“That put a hurt on the whole works,” Ligon said. Williams “spent a lot of money trying to get them in trouble because they had taken his copy of the barn.”
Also during that time, Star launched a variety of unusual smokeless tobacco products — lozenges that in some cases delivered a nicotine buzz.
One, named CigRx, was billed as a dietary supplement and smoking-cessation product. Others, named Stonewall and Ariva, were described as “hard snuff.”
Williams recruited an esteemed former FDA official, Curtis Wright, to help get those products to market, said Robert L. Balster, a professor of pharmacology and toxicology at Virginia Commonwealth University.
“I was quite impressed when he went to Star Scientific,” Balster said. “I thought that meant they were moving into the pharmaceutical area, and maybe they are, but their products are not pharmaceuticals.”
The lozenges were “pretty much a commercial flop,” he said. That left the dietary supplements. In 2007, Star sold off its cigarette arm, and in 2012, it exited the tobacco business altogether.
The company had been losing money for years in 2011, when Williams grew closer to the McDonnells and Star introduced its new supplement, Anatabloc, with a luncheon at the governor’s mansion. Anatabloc was made from a synthetic version of a chemical found in tobacco, and the company said it reduced inflammation.
Williams worked to find impressive names to back his untested product. He sought to persuade credible university scientists to conduct research on its key chemical, and he signed golfer Fred Couples and tennis player John Isner as paid pitchmen. The stock price rose. (“Stock looking good. Well done. Gov,” prosecutors say McDonnell e-mailed Williams in June 2012.)
But now, like a number of previous Williams ventures, Star is in trouble. The company’s stock price has taken a serious hit; the FDA has warned that the company was marketing Anatabloc illegally; and shareholders have filed suit. The U.S. attorney’s office began looking into the company’s private stock transactions last year, applying legal pressure that resulted in Williams’s cooperation with prosecutors in building a case against Robert McDonnell.
The company has now told investors that it expects to face no charges. Williams agreed to step down as chief executive in December, accepting a different role in the company, and new management is considering rebranding the company under a new name.
So what might a McDonnell jury think of Williams?
“As a witness, he’ll come across to some as a snake-oil salesman and to others as a very generous person,” McSweeney said. “A lot of people, friends of mine who’ve heard his pitch, said: ‘We’re not going to touch him with a 10-foot pole.

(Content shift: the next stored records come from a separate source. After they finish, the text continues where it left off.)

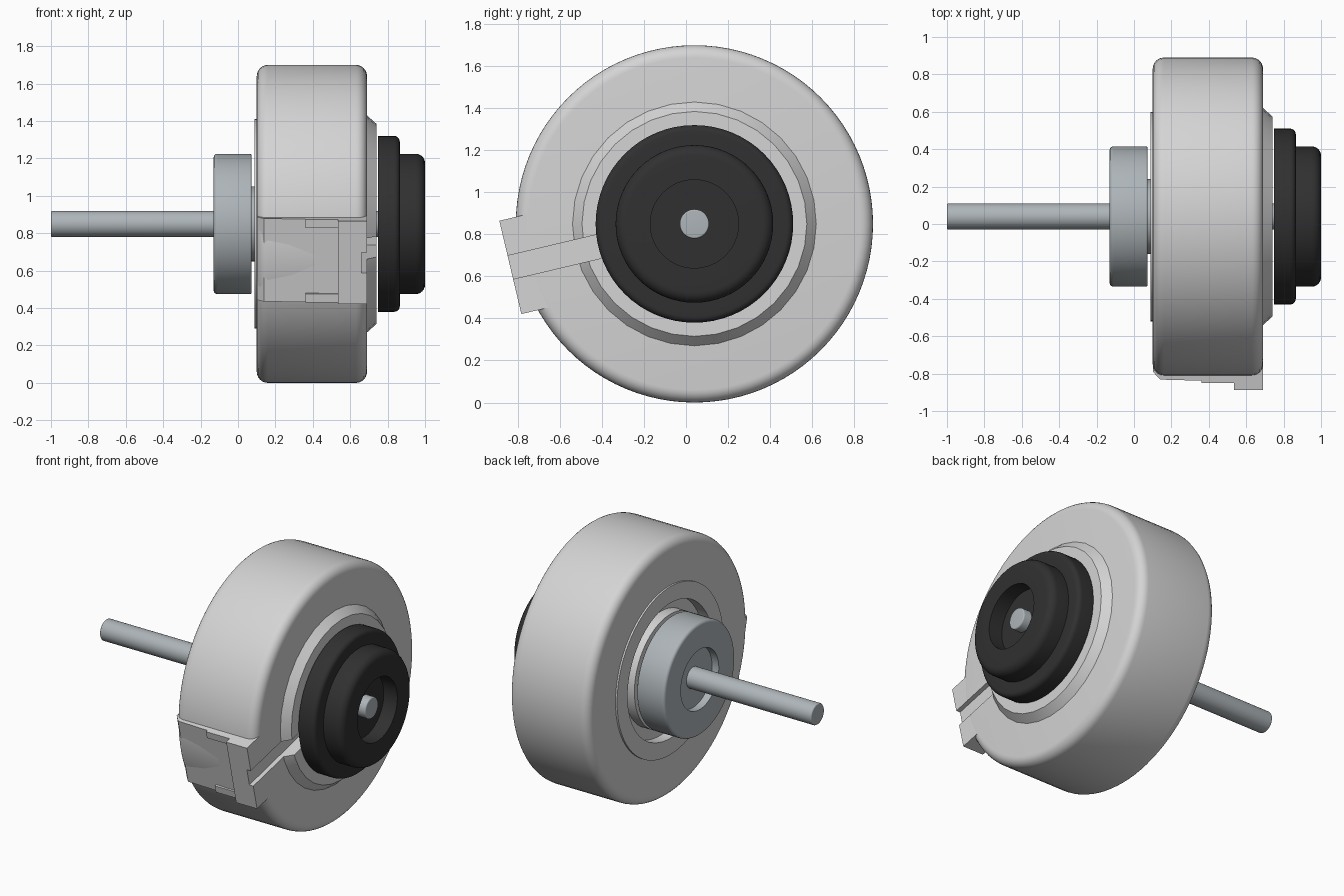
import bpy, bmesh, math

if "Cube" in bpy.data.objects:
    bpy.data.objects.remove(bpy.data.objects["Cube"])

CY, CZ = 0.04, 0.85           # motor axis runs along x through here
TILT = math.radians(13.3)     # connector block angle below -y


def material(name, rgb):
    m = bpy.data.materials.new(name)
    m.diffuse_color = (*rgb, 1)
    m.use_nodes = True
    m.node_tree.nodes["Principled BSDF"].inputs["Base Color"].default_value = m.diffuse_color
    return m


WHITE = material("light grey plastic", (0.66, 0.66, 0.66))
STEEL = material("blue grey metal", (0.42, 0.46, 0.48))
BLACK = material("black rubber", (0.03, 0.03, 0.03))


def finish(bm, name, mat):
    bmesh.ops.remove_doubles(bm, verts=bm.verts, dist=1e-5)
    bmesh.ops.recalc_face_normals(bm, faces=bm.faces)
    me = bpy.data.meshes.new(name)
    bm.to_mesh(me)
    bm.free()
    me.materials.append(mat)
    ob = bpy.data.objects.new(name, me)
    bpy.context.collection.objects.link(ob)
    return ob


def activate(ob):
    bpy.ops.object.select_all(action='DESELECT')
    ob.select_set(True)
    bpy.context.view_layer.objects.active = ob


def rounded(profile, steps=6):
    """Expand (x, r, fillet) right-angle corners into quarter arcs."""
    out = []
    for i, p in enumerate(profile):
        if len(p) == 2:
            out.append(p)
            continue
        x, r, f = p
        ends = []
        for q in (profile[i - 1], profile[i + 1]):
            d = math.hypot(q[0] - x, q[1] - r)
            ends.append(((q[0] - x) / d * f, (q[1] - r) / d * f))
        (ax, ar), (bx, br) = ends
        for k in range(steps + 1):
            t = k / steps * math.pi / 2
            ca, cb = 1 - math.sin(t), 1 - math.cos(t)
            out.append((x + ax * ca + bx * cb, r + ar * ca + br * cb))
    return out


def lathe(name, profile, mat, sides=64):
    bm = bmesh.new()
    rings = []
    for x, r in rounded(profile):
        n = 1 if r == 0 else sides
        rings.append([bm.verts.new((x, CY + r * math.cos(math.tau * i / sides),
                                    CZ + r * math.sin(math.tau * i / sides)))
                      for i in range(n)])
    for a, b in zip(rings, rings[1:]):
        for i in range(sides):
            j = (i + 1) % sides
            quad = [a[i % len(a)], a[j % len(a)], b[j % len(b)], b[i % len(b)]]
            bm.faces.new(list(dict.fromkeys(quad)))
    return finish(bm, name, mat)


def radial_prism(name, outline, v0, v1, mat):
    """Extrude an (x, radial) outline across the tilted connector direction."""
    bm = bmesh.new()
    c, s = math.cos(TILT), math.sin(TILT)
    ends = [[bm.verts.new((x, CY - c * u - s * v, CZ - s * u + c * v)) for x, u in outline]
            for v in (v0, v1)]
    for e in ends:
        bm.faces.new(e)
    for i in range(len(outline)):
        j = (i + 1) % len(outline)
        bm.faces.new([ends[0][i], ends[0][j], ends[1][j], ends[1][i]])
    return finish(bm, name, mat)


def box(x0, x1, u0, u1):
    return [(x0, u0), (x1, u0), (x1, u1), (x0, u1)]


# Main casing with the annular pocket on the shaft side
casing = lathe("casing", [(0.09, 0), (0.09, 0.375), (0.16, 0.375), (0.16, 0.45), (0.088, 0.45),
                          (0.088, 0.56), (0.10, 0.56), (0.10, 0.85, 0.06),
                          (0.69, 0.85, 0.06), (0.69, 0)], WHITE, 96)

# Conical flange behind the rubber cap
flange = lathe("flange", [(0.65, 0), (0.65, 0.58), (0.69, 0.58), (0.74, 0.535), (0.74, 0)],
               WHITE, 32)

# Connector block on the side, with two raised tabs
block = radial_prism("connector_block",
                     [(0.102, 0.6), (0.102, 0.80), (0.14, 0.842), (0.535, 0.853),
                      (0.535, 0.90), (0.689, 0.90), (0.689, 0.6)], -0.228, 0.228, WHITE)
tabs = [radial_prism("connector_tab_" + n, box(0.36, 0.54, 0.7, 0.862), a, b, WHITE)
        for n, a, b in (("lower", -0.228, -0.18), ("upper", 0.18, 0.228))]

# Cable channel cut through block, casing face and flange
cutter = radial_prism("channel_cutter", box(0.66, 0.80, 0.25, 1.0), -0.057, 0.057, WHITE)
cutter.hide_render = True
for ob in (casing, flange, block):
    activate(ob)
    mod = ob.modifiers.new("channel", 'BOOLEAN')
    mod.object = cutter
    mod.solver = 'EXACT'
    bpy.ops.object.modifier_apply(modifier=mod.name)
bpy.data.objects.remove(cutter)

# Metal mounting hub with a recess around the shaft and a short boss behind
hub = lathe("hub", [(-0.08, 0), (-0.08, 0.2), (-0.13, 0.2), (-0.13, 0.375, 0.02),
                    (0.073, 0.375, 0.01), (0.073, 0)], STEEL)
boss = lathe("hub_boss", [(0.06, 0), (0.06, 0.2), (0.10, 0.2), (0.10, 0)], STEEL)

# Stepped rubber cap with a recess showing the shaft end
cap = lathe("rubber_cap", [(0.748, 0), (0.748, 0.47), (0.865, 0.47, 0.03), (0.865, 0.375),
                           (1.0, 0.375, 0.05), (1.0, 0.21), (0.90, 0.21), (0.90, 0)], BLACK)

# Shaft through the whole motor
shaft = lathe("shaft", [(-1.0, 0), (-1.0, 0.07, 0.008), (0.96, 0.07, 0.008), (0.96, 0)],
              STEEL, 32)

for ob in (casing, flange, hub, boss, cap, shaft):
    activate(ob)
    bpy.ops.object.shade_smooth_by_angle(angle=math.radians(30))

He’s too slick.’ And others will find him very candid, charming and believable. You can bet the jury consultants will be all over that [jury pool].”
Carol D. Leonnig and Alice Crites contributed to this report.